Very early in life I was prepossessed in favour of the following positions.-Christianity is a religion of divine original—a religion of divine original inust needs be a perfect religion, and answer all the ends, for which it was revealed, without human additions.
-The Christian religion hath undergone considerable alterations since the tiines of Jesus Christ and his apostles, and yet, Jesus Christ was then accounted the finisher, as well as the author of faith, Heb. xii. 2.-The doctrines of revelation, as they lie in the inspired writings, differ very much from the same doctrines, as they lie in creeds of human composi
tion.—The moral precepts, the positive institutes, and the religious affections, which constitute the devotion of most modern Christians, form a melancholy contrast to those, which are described by the guides, whom they profess to follow.—The light of nature, and that of revelation; the operations of right reason, the spirit of the first, and the influence of the Holy Ghost, the soul of the last; both proceeding from the same uniform Supreme Being, cannot be supposed to be destructive of each other, or, even in the least degree, to clash together.—The finest idea, that can be formed of the Supreme Being, is that of an infinite intelligence always in harmony with itself; and, accordingly, the best way of proving the truth of revelation is that of shewing the analogy of the plan of redemption to that of creation and providence.-Simplicity and majesty characterize both nature and scripture : simplicity reduces those benefits, which are essential to the real happiness of man, to the size of all mankind; majesty makes a rich provision for the employment and super-added felicity of a few superior geniusses, who first improve themselves, and then felicitate their inferior brethren by simplifying their own ideas, by refining and elevating those of their fellow-creatures, by so establishing a social intercourse, consolidating fraternal love, and along with it all the reciprocal ties, that unite mankind.-Men's ideas of objects essential to their happiness are neither so dissimilar, nor so numerous, as inattentive spectators are apt to suppose.—Variety of sentiment, which is the life of society, cannot be destructive of real religion.

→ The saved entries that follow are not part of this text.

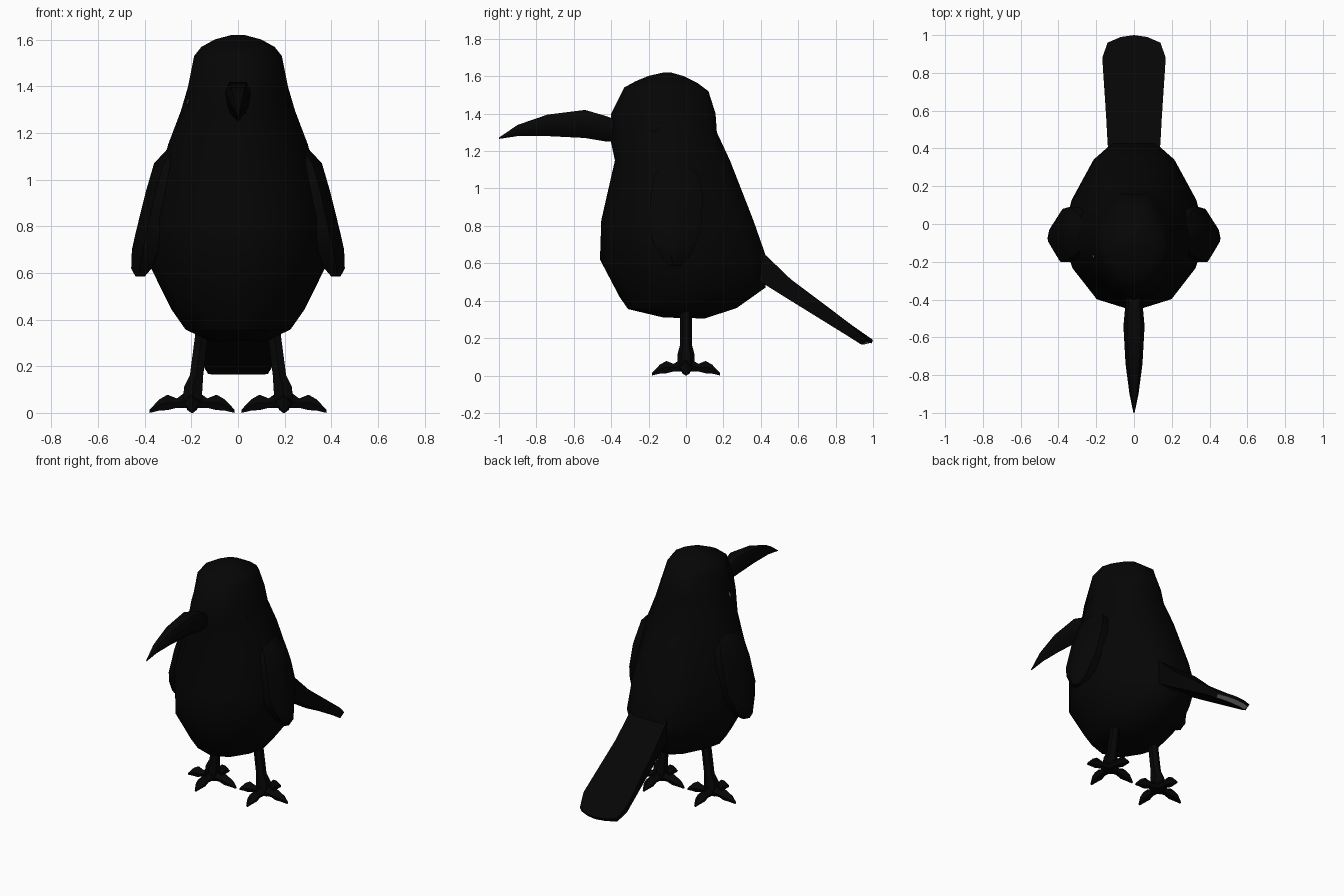
import bpy, bmesh, math
from mathutils import Vector
from mathutils.bvhtree import BVHTree

if "Cube" in bpy.data.objects:
    bpy.data.objects.remove(bpy.data.objects["Cube"])


def material(name, rgb):
    m = bpy.data.materials.new(name)
    m.diffuse_color = (*rgb, 1)
    m.use_nodes = True
    m.node_tree.nodes["Principled BSDF"].inputs["Base Color"].default_value = m.diffuse_color
    return m


black = material("feather_black", (0.0016, 0.0016, 0.0016))
grey = material("pale_grey", (0.35, 0.34, 0.34))


def loft(name, rings, end_grey=False):
    """Skin a list of equal-length point rings and cap both ends."""
    bm = bmesh.new()
    loops = [[bm.verts.new(p) for p in r] for r in rings]
    n = len(loops[0])
    for a, b in zip(loops, loops[1:]):
        for i in range(n):
            j = (i + 1) % n
            bm.faces.new((a[i], a[j], b[j], b[i]))
    bm.faces.new(loops[0])
    end = bm.faces.new(loops[-1])
    end.material_index = 1 if end_grey else 0
    bmesh.ops.recalc_face_normals(bm, faces=bm.faces)
    for f in bm.faces:
        f.smooth = True
    mesh = bpy.data.meshes.new(name)
    bm.to_mesh(mesh)
    bm.free()
    mesh.set_sharp_from_angle(angle=math.radians(40))
    mesh.materials.append(black)
    mesh.materials.append(grey)
    obj = bpy.data.objects.new(name, mesh)
    bpy.context.collection.objects.link(obj)
    return obj


# Body and head: half cross-section (width factor, front-to-back factor)
half = [(0, 0), (0.53, 0.07), (0.87, 0.27), (1, 0.46), (0.88, 0.66), (0.57, 0.9), (0.3, 1)]
section = half + [(-x, y) for x, y in reversed(half[1:])]
# front z, back z, front y, back y, half width, backward shift of the widest point
levels = [
    (0.31, 0.305, -0.12, 0.10, 0.12, 0),
    (0.355, 0.36, -0.31, 0.27, 0.225, 0),
    (0.42, 0.47, -0.355, 0.425, 0.285, 0),
    (0.62, 0.63, -0.46, 0.43, 0.375, 0),
    (0.83, 0.83, -0.453, 0.36, 0.375, 0),
    (1.15, 1.15, -0.38, 0.235, 0.30, 0.03),
    (1.29, 1.30, -0.41, 0.165, 0.245, 0.10),
    (1.40, 1.40, -0.40, 0.158, 0.214, 0.08),
    (1.54, 1.52, -0.33, 0.12, 0.188, 0),
    (1.573, 1.565, -0.27, 0.06, 0.157, 0),
    (1.602, 1.60, -0.20, -0.01, 0.10, 0),
    (1.62, 1.62, -0.12, -0.08, 0.03, 0),
]
body = loft("body", [
    [(fx * w, yf + (yb - yf) * (fy + sh * math.sin(math.pi * fy)), zf + (zb - zf) * fy)
     for fx, fy in section]
    for zf, zb, yf, yb, w, sh in levels])

# Beak: y, bottom z, top z, half width
loft("beak", [
    [(0, y, b), (w * 0.8, y, b + (t - b) * 0.3), (w, y, b + (t - b) * 0.7), (w * 0.65, y, t),
     (-w * 0.65, y, t), (-w, y, b + (t - b) * 0.7), (-w * 0.8, y, b + (t - b) * 0.3)]
    for y, b, t, w in [(-0.34, 1.25, 1.35, 0.04), (-0.42, 1.25, 1.385, 0.045),
                       (-0.54, 1.27, 1.42, 0.056), (-0.74, 1.28, 1.395, 0.045),
                       (-0.90, 1.28, 1.34, 0.024), (-1.0, 1.265, 1.272, 0.003)]])

# Tail: top y, top z, bottom y, bottom z, half width, with a rounded tip
loft("tail", [
    [(f * w, ty - drop * f * f, tz + drop * 0.3 * f * f) for f in (-1, -0.5, 0, 0.5, 1)] +
    [(f * w * 0.92, by - drop * 0.3 * f * f, bz) for f in (1, 0.5, 0, -0.5, -1)]
    for ty, tz, by, bz, w, drop in [
        (0.32, 0.72, 0.32, 0.55, 0.13, 0), (0.43, 0.64, 0.44, 0.475, 0.14, 0),
        (0.56, 0.515, 0.56, 0.40, 0.147, 0), (0.89, 0.267, 0.87, 0.21, 0.168, 0.01),
        (1.0, 0.19, 0.945, 0.168, 0.14, 0.04), (0.993, 0.172, 0.95, 0.165, 0.125, 0.03)]],
    end_grey=True)

tree = BVHTree.FromPolygons([v.co for v in body.data.vertices],
                            [p.vertices for p in body.data.polygons])


def eye_plate(name, s, radius_y, radius_z, lift, end_grey):
    """Thin disc laid on the head surface."""
    p, nrm, _, _ = tree.find_nearest(Vector((s * 0.21, -0.17, 1.335)))
    across = nrm.cross(Vector((0, 0, 1))).normalized()
    up = across.cross(nrm)
    ring = [across * radius_y * math.cos(a) + up * radius_z * math.sin(a)
            for a in (math.tau * i / 8 for i in range(8))]
    loft(name, [[p + r - nrm * 0.002 for r in ring], [p + r + nrm * lift for r in ring]], end_grey)


for s, side in ((1, "right"), (-1, "left")):
    # Wings: z, inner x, outer x, front y, back y
    wing = []
    for z, xi, xo, yf, yb in [(1.14, 0.22, 0.295, -0.12, 0.0), (1.07, 0.26, 0.36, -0.17, 0.07),
                              (0.95, 0.29, 0.395, -0.19, 0.09), (0.78, 0.32, 0.437, -0.20, 0.08),
                              (0.70, 0.34, 0.455, -0.17, 0.05), (0.62, 0.37, 0.458, -0.12, 0.01),
                              (0.585, 0.40, 0.44, -0.09, -0.03)]:
        d, e = yb - yf, xo - xi
        wing.append([(s * x, y, z) for x, y in (
            (xi, yf), (xi + e * 0.6, yf), (xo, yf + d * 0.35), (xo - 0.008, yf + d * 0.65),
            (xi + e * 0.5, yb), (xi, yb))])
    loft("wing_" + side, wing)

    # Eyes, one with a small glint
    eye_plate("eye_" + side, s, 0.028, 0.032, 0.001, False)
    if s < 0:
        eye_plate("eye_glint", s, 0.009, 0.016, 0.003, True)

    # Leg: centre x, z, radius
    loft("leg_" + side, [
        [(s * (x + r * math.cos(a)), r * math.sin(a), z)
         for a in (math.tau * (i + 0.5) / 6 for i in range(6))]
        for x, z, r in [(0.15, 0.38, 0.032), (0.178, 0.16, 0.033),
                        (0.192, 0.11, 0.046), (0.197, 0.022, 0.045)]])

    # Four toes in a cross: distance, bottom z, top z, half width
    for k in range(4):
        a = k * math.pi / 2
        out, lat = Vector((math.cos(a), math.sin(a), 0)), Vector((-math.sin(a), math.cos(a), 0))
        hub, rings = Vector((s * 0.197, 0, 0)), []
        for d, b, t, w in [(0.0, 0.02, 0.11, 0.035), (0.065, 0.022, 0.062, 0.026),
                           (0.105, 0.012, 0.078, 0.034), (0.14, 0.01, 0.058, 0.027),
                           (0.182, 0.0, 0.014, 0.007)]:
            c = hub + out * d
            rings.append([c + lat * f * w + Vector((0, 0, z)) for f, z in (
                (-0.6, b), (0.6, b), (1, (b + t) / 2), (0, t), (-1, (b + t) / 2))])
        loft(f"toe_{side}_{k + 1}", rings)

Mere mental errors, if they be not entirely innocent in the account of the supreme Governor of mankind, capnot be, however, objects of blame and punishment among men. Christianity could never be intended to destroy the just natural rights, or even to diminish the natural privileges of mankind. That religion, which allows the just claims, and secures the social happiness of all mankind, must needs be a better religion tharr that, which provides for only a part at the expence of the rest.-God is more glorified by the good actions of his creatures expressive of homage to him, and productive of universal, social good, than he is by uncertain conjectures, or even accurate notions, which originate in self-possession and terminate in social disunion.—How clear soever all these maxims may be, a certain degree of ambition or avarice, ignorance or malice, presumption or diffidence, or any other irregular passion, will render a man blind to the clearest demonstration, and insensible to the most rational and affecting persuasion. These positions, mere opinions and prepossessions before examination, became demonstrative truths after a course of diligent search; and these general principles have operated in the choice of the sermons, which compose this volume of the principal doctrines of Christianity.

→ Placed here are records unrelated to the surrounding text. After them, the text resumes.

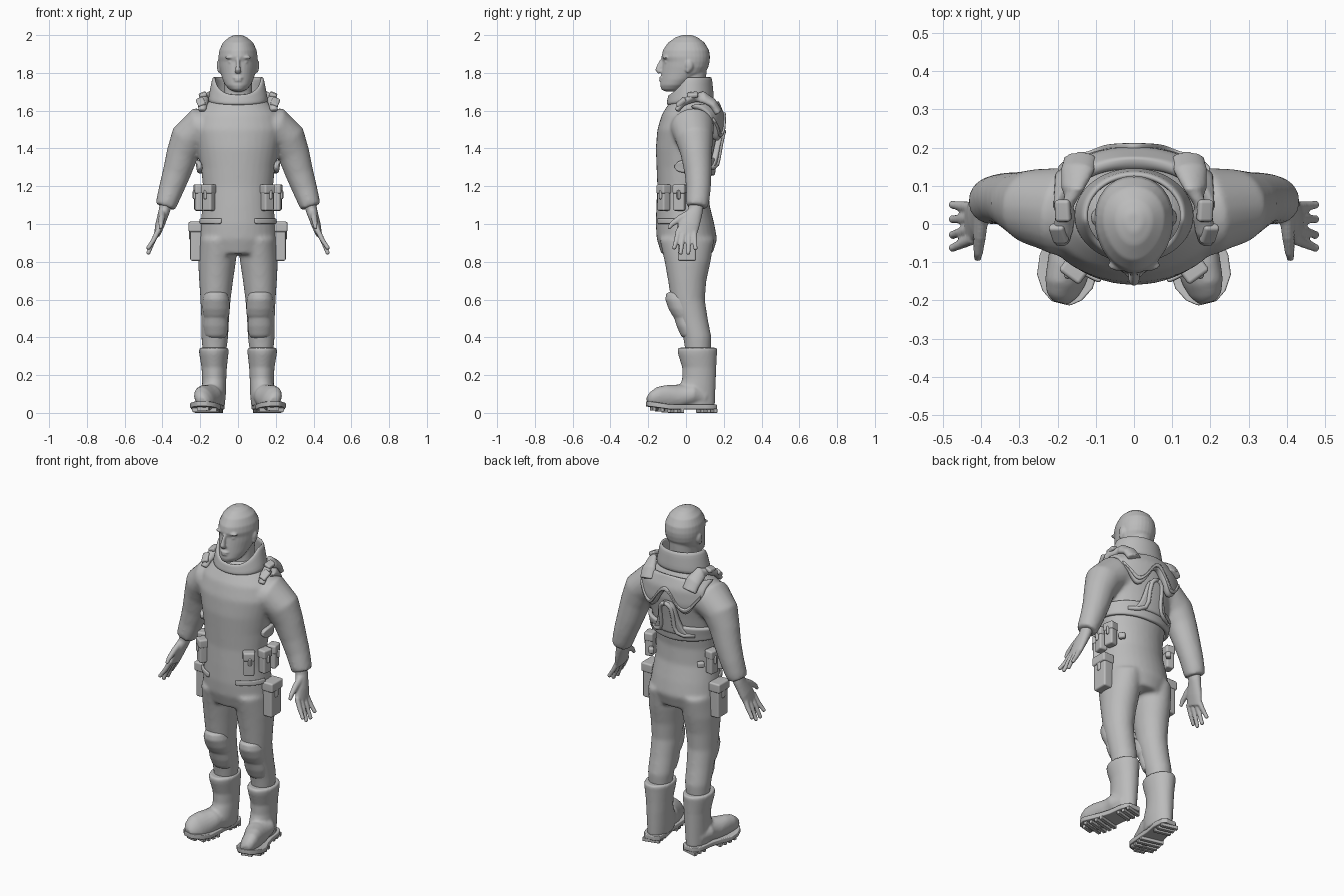
import bpy, bmesh, math
from mathutils import Vector, Matrix

if "Cube" in bpy.data.objects:
    bpy.data.objects.remove(bpy.data.objects["Cube"])

grey = bpy.data.materials.new("plain grey")
grey.use_nodes = True
grey.diffuse_color = (0.5, 0.5, 0.5, 1)
grey.node_tree.nodes["Principled BSDF"].inputs["Base Color"].default_value = (0.5, 0.5, 0.5, 1)


def finish(bm, name, mirror=True, voxel=0, smooth=0, solid=0, subsurf=0, bevel=0):
    """Turn a bmesh into an object with its modifiers."""
    bmesh.ops.recalc_face_normals(bm, faces=bm.faces)
    me = bpy.data.meshes.new(name)
    bm.to_mesh(me)
    bm.free()
    me.materials.append(grey)
    me.shade_smooth()
    ob = bpy.data.objects.new(name, me)
    bpy.context.collection.objects.link(ob)
    if mirror:
        ob.modifiers.new("mirror", "MIRROR").use_mirror_merge = False
    if voxel:
        m = ob.modifiers.new("remesh", "REMESH")
        m.mode, m.voxel_size, m.use_smooth_shade = "VOXEL", voxel, True
    if smooth:
        m = ob.modifiers.new("smooth", "SMOOTH")
        m.factor, m.iterations = 0.5, smooth
    if solid:
        m = ob.modifiers.new("thickness", "SOLIDIFY")
        m.thickness, m.offset = solid, 0
    if bevel:
        m = ob.modifiers.new("bevel", "BEVEL")
        m.width, m.segments = bevel, 3
        m = ob.modifiers.new("normals", "WEIGHTED_NORMAL")
    if subsurf:
        m = ob.modifiers.new("subdivide", "SUBSURF")
        m.levels = m.render_levels = subsurf
    return ob


def skin(bm, rings):
    """Bridge rings of points and cap both ends."""
    rows = [[bm.verts.new(p) for p in r] for r in rings]
    n = len(rows[0])
    for a, b in zip(rows, rows[1:]):
        for i in range(n):
            bm.faces.new((a[i], a[(i + 1) % n], b[(i + 1) % n], b[i]))
    bm.faces.new(rows[0])
    bm.faces.new(rows[-1])


def stack(bm, rows, egg=0, n=32):
    """Horizontal ovals: z, x centre, half width, front y, back y."""
    rings = []
    for z, x, rx, yf, yb in rows:
        ring = []
        for i in range(n):
            a = math.tau * i / n
            s, c = math.sin(a), math.cos(a)
            ring.append((x + rx * c * (1 + egg * s), (yf + yb) / 2 + (yb - yf) / 2 * s, z))
        rings.append(ring)
    skin(bm, rings)


def tube(bm, pts, n=20):
    """Ovals square to a path: x, y, z, radius across, radius front to back."""
    ps = [Vector(p[:3]) for p in pts]
    rings = []
    for i, p in enumerate(ps):
        t = (ps[min(i + 1, len(ps) - 1)] - ps[max(i - 1, 0)]).normalized()
        u = Vector((0, 1, 0)).cross(t).normalized()
        v = t.cross(u)
        rings.append([p + u * pts[i][3] * math.cos(math.tau * k / n)
                      + v * pts[i][4] * math.sin(math.tau * k / n) for k in range(n)])
    skin(bm, rings)


def blob(bm, loc, size):
    bmesh.ops.create_uvsphere(bm, u_segments=16, v_segments=10, radius=1,
                              matrix=Matrix.Translation(loc) @ Matrix.Diagonal((*size, 1)))


def box(bm, loc, size, turn=0):
    bmesh.ops.create_cube(bm, size=1, matrix=Matrix.Translation(loc)
                          @ Matrix.Rotation(math.radians(turn), 4, "Z") @ Matrix.Diagonal((*size, 1)))


# Torso profile, shared by everything worn on it
TORSO = [(0.84, 0, .17, -.13, .14), (0.92, 0, .208, -.155, .165), (1.0, 0, .2, -.16, .15),
         (1.1, 0, .187, -.157, .125), (1.2, 0, .186, -.152, .12), (1.3, 0, .196, -.156, .135),
         (1.4, 0, .215, -.16, .15), (1.5, 0, .24, -.152, .168), (1.58, 0, .22, -.128, .165),
         (1.64, 0, .165, -.09, .14), (1.69, 0, .1, -.045, .11)]


def torso_at(z):
    for a, b in zip(TORSO, TORSO[1:]):
        if z <= b[0]:
            f = (z - a[0]) / (b[0] - a[0])
            return [p + (q - p) * f for p, q in zip(a, b)]
    return TORSO[-1]


def conform(name, place, solid, off, nu=32, nv=10):
    """Padded sheet laid on the torso; place(u, v) gives angle and height."""
    bm = bmesh.new()
    rows = []
    for i in range(nu + 1):
        row = []
        for j in range(nv + 1):
            a, z = place(i / nu, j / nv)
            _, _, rx, yf, yb = torso_at(z)
            row.append(bm.verts.new(((rx + off) * math.cos(a),
                                     (yf + yb) / 2 + ((yb - yf) / 2 + off) * math.sin(a), z)))
        rows.append(row)
    for a, b in zip(rows, rows[1:]):
        for j in range(nv):
            bm.faces.new((a[j], a[j + 1], b[j + 1], b[j]))
    return finish(bm, name, mirror=name.startswith("hip"), solid=solid, subsurf=1)


def back_angle(x, z):
    return math.acos(max(-1, min(1, x / torso_at(z)[2])))


# Suit: torso, legs and sleeves fused into one surface
bm = bmesh.new()
stack(bm, TORSO)
stack(bm, [(.92, .105, .1, -.14, .15), (.8, .111, .1, -.113, .13), (.7, .116, .09, -.095, .108),
           (.6, .119, .08, -.08, .1), (.5, .121, .074, -.045, .115), (.4, .123, .071, -.015, .135),
           (.3, .125, .06, .0, .13)])
tube(bm, [(.12, .02, 1.5, .1, .12), (.2, .035, 1.51, .11, .115), (.262, .045, 1.45, .1, .1),
          (.295, .055, 1.37, .085, .083), (.325, .064, 1.27, .075, .072), (.352, .066, 1.19, .067, .066),
          (.372, .062, 1.13, .06, .063), (.385, .058, 1.09, .054, .058)])
finish(bm, "suit", voxel=.011, smooth=6)

# Hands
bm = bmesh.new()
tube(bm, [(.375, .057, 1.13, .034, .04), (.39, .05, 1.07, .03, .04), (.412, .02, 1.0, .025, .054),
          (.428, .0, .945, .017, .056)])
for k, (tip_y, tip_z) in enumerate([(-.062, .875), (-.028, .848), (.012, .848), (.05, .872)]):
    y = -.038 + .027 * k
    tube(bm, [(.42, y, .97, .015, .016), (.447, (y + tip_y) / 2, .915, .013, .014),
              (.474, tip_y, tip_z, .011, .011)], 10)
    blob(bm, (.474, tip_y, tip_z), (.012, .012, .012))
tube(bm, [(.4, .03, 1.06, .02, .024), (.404, -.03, 1.03, .017, .02), (.408, -.075, 1.0, .013, .014),
          (.41, -.093, .975, .009, .009)], 10)
finish(bm, "hands", voxel=.0055, smooth=3)

# Head with neck, nose, brows, lips and ears
bm = bmesh.new()
stack(bm, [(2.0, 0, .02, -.02, .03), (1.988, 0, .048, -.055, .062), (1.96, 0, .08, -.095, .098),
           (1.92, 0, .098, -.122, .122), (1.885, 0, .103, -.13, .127), (1.86, 0, .102, -.122, .125),
           (1.83, 0, .099, -.126, .118), (1.8, 0, .092, -.13, .1), (1.765, 0, .081, -.133, .05),
           (1.735, 0, .067, -.137, .01), (1.712, 0, .046, -.13, -.02), (1.702, 0, .025, -.11, -.05)], egg=.12)
stack(bm, [(1.6, 0, .08, -.05, .1), (1.7, 0, .074, -.045, .1), (1.82, 0, .075, -.04, .11)])
tube(bm, [(0, -.122, 1.872, .009, .012), (0, -.137, 1.84, .01, .016), (0, -.146, 1.816, .015, .018),
          (0, -.135, 1.803, .017, .014)], 12)
blob(bm, (0, -.132, 1.773), (.026, .012, .006))
blob(bm, (0, -.131, 1.76), (.022, .012, .007))
blob(bm, (.04, -.109, 1.882), (.03, .014, .009))
blob(bm, (.038, -.1, 1.857), (.014, .014, .009))
blob(bm, (.099, .017, 1.84), (.014, .022, .032))
blob(bm, (.099, .01, 1.818), (.011, .014, .018))
finish(bm, "head", voxel=.0055, smooth=3)

# Stand-up collar, low at the throat and high at the nape
bm = bmesh.new()
rows = []
for i in range(48):
    a = math.tau * i / 48
    s, c = math.sin(a), math.cos(a)
    top = 1.685 + .095 * min(1, max(0, (s + 1) / .85)) ** 1.3
    low = 1.645 + .015 * s
    rows.append([bm.verts.new(((.152 - .026 * f) * c, .022 + (.118 - .012 * f) * s, low + (top - low) * f))
                 for f in (0, .35, .7, 1)])
for a, b in zip(rows, rows[1:] + rows[:1]):
    for j in range(3):
        bm.faces.new((a[j], a[j + 1], b[j + 1], b[j]))
finish(bm, "collar", mirror=False, solid=.018, subsurf=1)

# Boots: shaft and toed-out foot
bm = bmesh.new()
stack(bm, [(.345, .128, .075, -.04, .162), (.335, .128, .079, -.046, .166), (.31, .128, .077, -.042, .164),
           (.24, .126, .067, -.02, .16), (.18, .126, .064, -.02, .158), (.1, .127, .063, -.05, .155),
           (.035, .128, .058, -.04, .152)])
tube(bm, [(.13, .1, .08, .055, .055), (.14, .03, .095, .062, .075), (.152, -.04, .085, .066, .066),
          (.168, -.1, .077, .074, .055), (.18, -.15, .072, .07, .048), (.188, -.185, .066, .05, .036),
          (.192, -.204, .062, .026, .022)])
finish(bm, "boots", voxel=.008, smooth=4)

# Soles and treads
bm = bmesh.new()
SOLE = [(.128, .163, .03), (.13, .14, .053), (.133, .09, .061), (.144, .02, .059), (.155, -.04, .066),
        (.17, -.1, .077), (.181, -.15, .073), (.188, -.187, .052), (.192, -.208, .024)]
rings = []
for x, y, w in SOLE:
    lift = max(0, -y - .1) * .16
    rings.append([(x + sx * w, y + sx * w * .25 * (y < .1), z + lift)
                  for sx, z in [(-1, .018), (1, .018), (1.0, .045), (-1.0, .045)]])
skin(bm, rings)
finish(bm, "soles", bevel=.005)
bm = bmesh.new()
for y in (.145, .11, .075, -.035, -.07, -.105, -.14, -.175):
    f = (.16 - y) / .36
    box(bm, (.128 + .062 * f * f ** .3, y, .011 + max(0, -y - .1) * .16), (.1 + .035 * (-.15 < y < 0) - .035 * (y < -.16), .02, .022), 14)
finish(bm, "treads", bevel=.003)

# Knee pads: domed cap over a shin plate
bm = bmesh.new()
stack(bm, [(.64, .117, .045, -.09, 0), (.632, .117, .06, -.105, .02), (.6, .117, .071, -.11, .04),
           (.55, .116, .073, -.092, .05), (.515, .115, .068, -.072, .05), (.505, .115, .062, -.062, .05)])
stack(bm, [(.52, .116, .062, -.068, .05), (.46, .117, .066, -.05, .06), (.41, .117, .06, -.028, .07),
           (.395, .117, .045, -.012, .06)])
finish(bm, "knee_pads", voxel=.008, smooth=2)

# Waist pouches with flaps, and thigh holsters
bm = bmesh.new()
for x, y, turn in ((.155, -.118, 36), (.204, -.035, 80), (.205, .045, 100)):
    box(bm, (x, y, 1.135), (.06, .048, .13), turn)
    box(bm, (x, y, 1.185), (.067, .056, .05), turn)
    box(bm, (x * 1.1, y * 1.1, 1.155), (.02, .03, .05), turn)
box(bm, (.165, .095, 1.125), (.03, .04, .035), 40)
finish(bm, "pouches", bevel=.011)
bm = bmesh.new()
box(bm, (.222, .005, .9), (.062, .095, .19))
box(bm, (.225, .005, .985), (.074, .105, .055))
box(bm, (.25, .005, .945), (.02, .03, .06))
finish(bm, "holsters", bevel=.014)
conform("hip_straps", lambda u, v: (-1.13 + 1.0 * u, 1.0 + .03 * v), .012, .005, 12, 3)

# Back harness: scalloped yoke, ribbed pads, stem and rib band
def yoke(u, v):
    x = -.185 + .37 * u
    low = 1.5 - .06 * math.cos((abs(x) - .1) / .1 * math.pi)
    z = low + (1.645 - .02 * (x / .185) ** 2 - low) * v
    return back_angle(x, z), z


def ridge(u, v):
    x = -.17 + .34 * u
    z = 1.525 - .055 * math.cos((abs(x) - .1) / .1 * math.pi) + .022 * (v - .5)
    return back_angle(x, z), z


def stem(u, v):
    z = 1.3 + .2 * v
    x = (2 * u - 1) * (.055 + .05 * (1 - v) ** 3) * math.sqrt(max(.02, 1 - v ** 6))
    return back_angle(x, z), z


def band(u, v):
    t = abs(2 * u - 1)
    half = (.05 - .018 * t) * math.sqrt(max(.03, 1 - t ** 16))
    return -.32 + (math.pi + .64) * u, 1.305 + half * (2 * v - 1)


conform("back_yoke", yoke, .034, .02)
conform("yoke_ridge", ridge, .022, .036, 32, 4)
conform("back_stem", stem, .03, .018, 16, 12)
conform("rib_band", band, .024, .012, 48, 6)

# Raised arch on the stem running out along the band
bm = bmesh.new()
path = []
for x, z in ((.14, 1.3), (.09, 1.3), (.055, 1.315), (.042, 1.35), (.04, 1.42), (.034, 1.465), (.018, 1.485), (-.004, 1.49)):
    _, _, rx, yf, yb = torso_at(z)
    path.append((x, (yf + yb) / 2 + ((yb - yf) / 2 + .034) * math.sqrt(1 - (x / rx) ** 2), z, .012, .012))
tube(bm, path, 10)
finish(bm, "stem_arch")

# Shoulder straps and their pads
bm = bmesh.new()
tube(bm, [(.14, .17, 1.59, .045, .024), (.148, .14, 1.64, .045, .024), (.162, .09, 1.672, .038, .022),
          (.178, .03, 1.665, .03, .02), (.187, -.02, 1.64, .027, .018), (.19, -.05, 1.6, .02, .014)])
finish(bm, "shoulder_straps", voxel=.007, smooth=2)
bm = bmesh.new()
for loc, tilt in (((.186, .035, 1.683), 8), ((.197, -.025, 1.645), 42)):
    m = Matrix.Translation(loc) @ Matrix.Rotation(math.radians(22), 4, "Y") @ Matrix.Rotation(math.radians(tilt), 4, "X")
    bmesh.ops.create_cube(bm, size=1, matrix=m @ Matrix.Diagonal((.042, .058, .024, 1)))
finish(bm, "strap_pads", bevel=.009)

But, previous to all inquiries concerning the doctrines of Christianity, it is absolutely necessary to establish that of CHRISTIAN LIBERTY; for, say we what we will, if this preliminary doctrine of right be disallowed, voluntary piety is the dream of an enthusiast; the oracles of God in the Christian world, like